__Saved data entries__

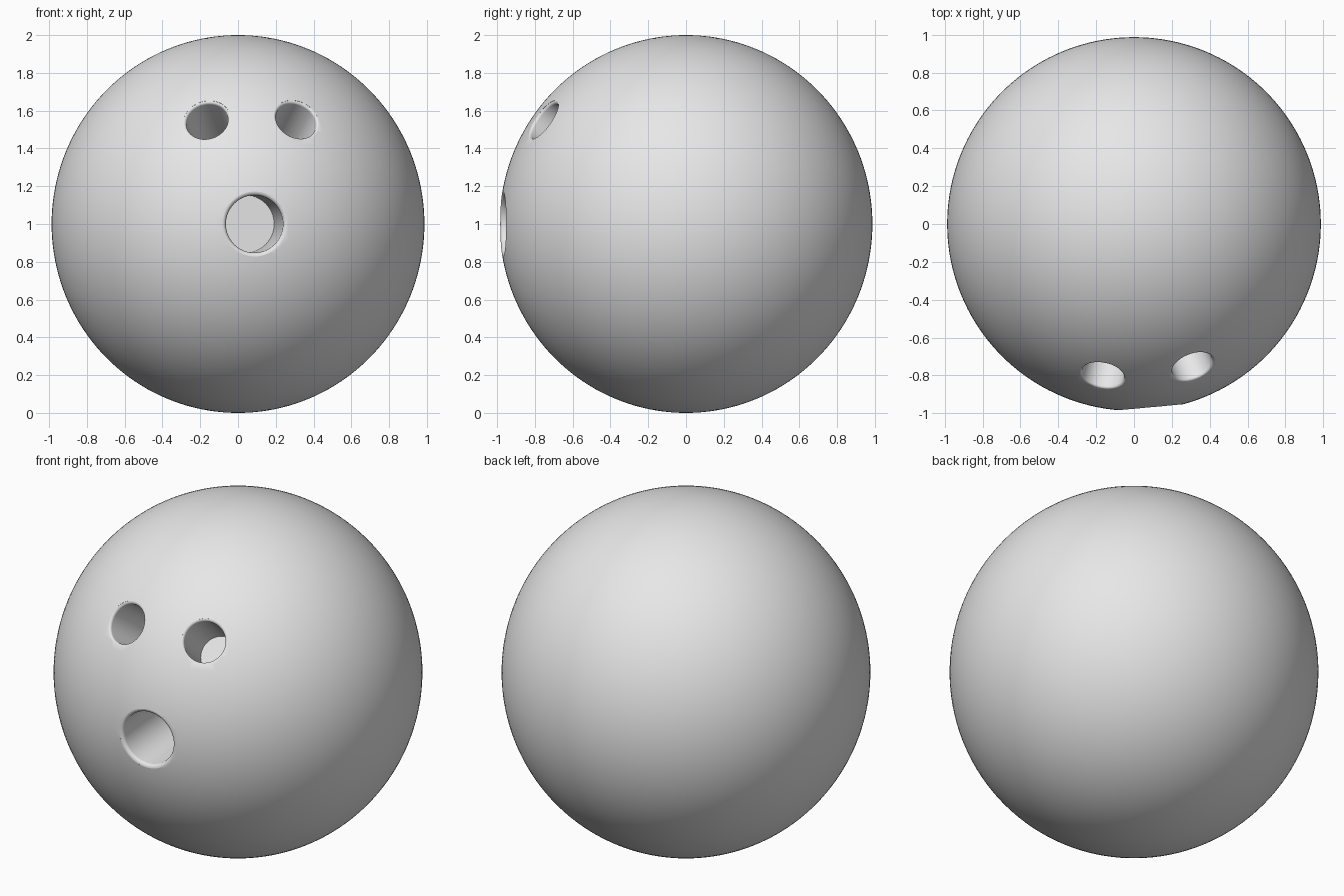
import bpy, bmesh, math
from mathutils import Vector

if "Cube" in bpy.data.objects:
    bpy.data.objects.remove(bpy.data.objects["Cube"])

RX, RZ = 0.987, 1.0      # ball radii
SEG = 64                 # sides of each hole

grey = bpy.data.materials.new("ball_grey")
grey.diffuse_color = (0.8, 0.8, 0.8, 1)
grey.use_nodes = True
grey.node_tree.nodes["Principled BSDF"].inputs["Base Color"].default_value = grey.diffuse_color

# ball
bpy.ops.mesh.primitive_uv_sphere_add(segments=160, ring_count=80, radius=1, location=(0, 0, 1))
ball = bpy.context.object
ball.name = "ball"
ball.scale = (RX, RX, RZ)
bpy.ops.object.transform_apply(location=False, rotation=False, scale=True)
ball.data.materials.append(grey)


def hole_cutter(name, direction, r, lip, depth):
    """Lathed drill shape along a radial direction, with a rounded lip."""
    d = Vector(direction).normalized()
    R = 1 / math.sqrt((d.x ** 2 + d.y ** 2) / RX ** 2 + d.z ** 2 / RZ ** 2)
    h = math.sqrt(R * R - (r + lip) ** 2)
    profile = [(r, R - depth)]
    for i in range(7):
        a = math.pi - i * math.pi / 12
        profile.append((r + lip + lip * math.cos(a), h - lip + lip * math.sin(a)))
    profile.append((r + lip + 0.01, h + 0.15))
    bm = bmesh.new()
    rings = []
    for rad, z in profile:
        rings.append([bm.verts.new((rad * math.cos(2 * math.pi * k / SEG),
                                    rad * math.sin(2 * math.pi * k / SEG), z)) for k in range(SEG)])
    for lo, hi in zip(rings, rings[1:]):
        for k in range(SEG):
            n = (k + 1) % SEG
            bm.faces.new((lo[k], lo[n], hi[n], hi[k]))
    bm.faces.new(rings[0][::-1])
    bm.faces.new(rings[-1])
    mesh = bpy.data.meshes.new(name)
    bm.to_mesh(mesh)
    bm.free()
    mesh.materials.append(grey)
    ob = bpy.data.objects.new(name, mesh)
    bpy.context.collection.objects.link(ob)
    ob.location = (0, 0, 1)
    ob.rotation_mode = 'QUATERNION'
    ob.rotation_quaternion = d.to_track_quat('Z', 'Y')
    ob.hide_render = True
    return ob


# thumb hole and two finger holes
cutters = [
    hole_cutter("thumb_hole", (0.09, -0.98, 0.0), 0.152, 0.02, 0.55),
    hole_cutter("left_finger_hole", (-0.165, -0.80, 0.547), 0.112, 0.014, 0.5),
    hole_cutter("right_finger_hole", (0.31, -0.755, 0.55), 0.112, 0.014, 0.5),
]
bpy.context.view_layer.update()
bpy.context.view_layer.objects.active = ball
for c in cutters:
    mod = ball.modifiers.new(c.name, 'BOOLEAN')
    mod.operation = 'DIFFERENCE'
    mod.solver = 'EXACT'
    mod.object = c
    bpy.ops.object.modifier_apply(modifier=mod.name)
for c in cutters:
    bpy.data.objects.remove(c, do_unlink=True)

# smooth skin, crisp hole floors
bpy.ops.object.select_all(action='DESELECT')
ball.select_set(True)
bpy.ops.object.shade_smooth_by_angle(angle=math.radians(40))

__Task directions__
Output the entries above verbatim, leaving out images.

__Expected answer__
import bpy, bmesh, math
from mathutils import Vector

if "Cube" in bpy.data.objects:
    bpy.data.objects.remove(bpy.data.objects["Cube"])

RX, RZ = 0.987, 1.0      # ball radii
SEG = 64                 # sides of each hole

grey = bpy.data.materials.new("ball_grey")
grey.diffuse_color = (0.8, 0.8, 0.8, 1)
grey.use_nodes = True
grey.node_tree.nodes["Principled BSDF"].inputs["Base Color"].default_value = grey.diffuse_color

# ball
bpy.ops.mesh.primitive_uv_sphere_add(segments=160, ring_count=80, radius=1, location=(0, 0, 1))
ball = bpy.context.object
ball.name = "ball"
ball.scale = (RX, RX, RZ)
bpy.ops.object.transform_apply(location=False, rotation=False, scale=True)
ball.data.materials.append(grey)


def hole_cutter(name, direction, r, lip, depth):
    """Lathed drill shape along a radial direction, with a rounded lip."""
    d = Vector(direction).normalized()
    R = 1 / math.sqrt((d.x ** 2 + d.y ** 2) / RX ** 2 + d.z ** 2 / RZ ** 2)
    h = math.sqrt(R * R - (r + lip) ** 2)
    profile = [(r, R - depth)]
    for i in range(7):
        a = math.pi - i * math.pi / 12
        profile.append((r + lip + lip * math.cos(a), h - lip + lip * math.sin(a)))
    profile.append((r + lip + 0.01, h + 0.15))
    bm = bmesh.new()
    rings = []
    for rad, z in profile:
        rings.append([bm.verts.new((rad * math.cos(2 * math.pi * k / SEG),
                                    rad * math.sin(2 * math.pi * k / SEG), z)) for k in range(SEG)])
    for lo, hi in zip(rings, rings[1:]):
        for k in range(SEG):
            n = (k + 1) % SEG
            bm.faces.new((lo[k], lo[n], hi[n], hi[k]))
    bm.faces.new(rings[0][::-1])
    bm.faces.new(rings[-1])
    mesh = bpy.data.meshes.new(name)
    bm.to_mesh(mesh)
    bm.free()
    mesh.materials.append(grey)
    ob = bpy.data.objects.new(name, mesh)
    bpy.context.collection.objects.link(ob)
    ob.location = (0, 0, 1)
    ob.rotation_mode = 'QUATERNION'
    ob.rotation_quaternion = d.to_track_quat('Z', 'Y')
    ob.hide_render = True
    return ob


# thumb hole and two finger holes
cutters = [
    hole_cutter("thumb_hole", (0.09, -0.98, 0.0), 0.152, 0.02, 0.55),
    hole_cutter("left_finger_hole", (-0.165, -0.80, 0.547), 0.112, 0.014, 0.5),
    hole_cutter("right_finger_hole", (0.31, -0.755, 0.55), 0.112, 0.014, 0.5),
]
bpy.context.view_layer.update()
bpy.context.view_layer.objects.active = ball
for c in cutters:
    mod = ball.modifiers.new(c.name, 'BOOLEAN')
    mod.operation = 'DIFFERENCE'
    mod.solver = 'EXACT'
    mod.object = c
    bpy.ops.object.modifier_apply(modifier=mod.name)
for c in cutters:
    bpy.data.objects.remove(c, do_unlink=True)

# smooth skin, crisp hole floors
bpy.ops.object.select_all(action='DESELECT')
ball.select_set(True)
bpy.ops.object.shade_smooth_by_angle(angle=math.radians(40))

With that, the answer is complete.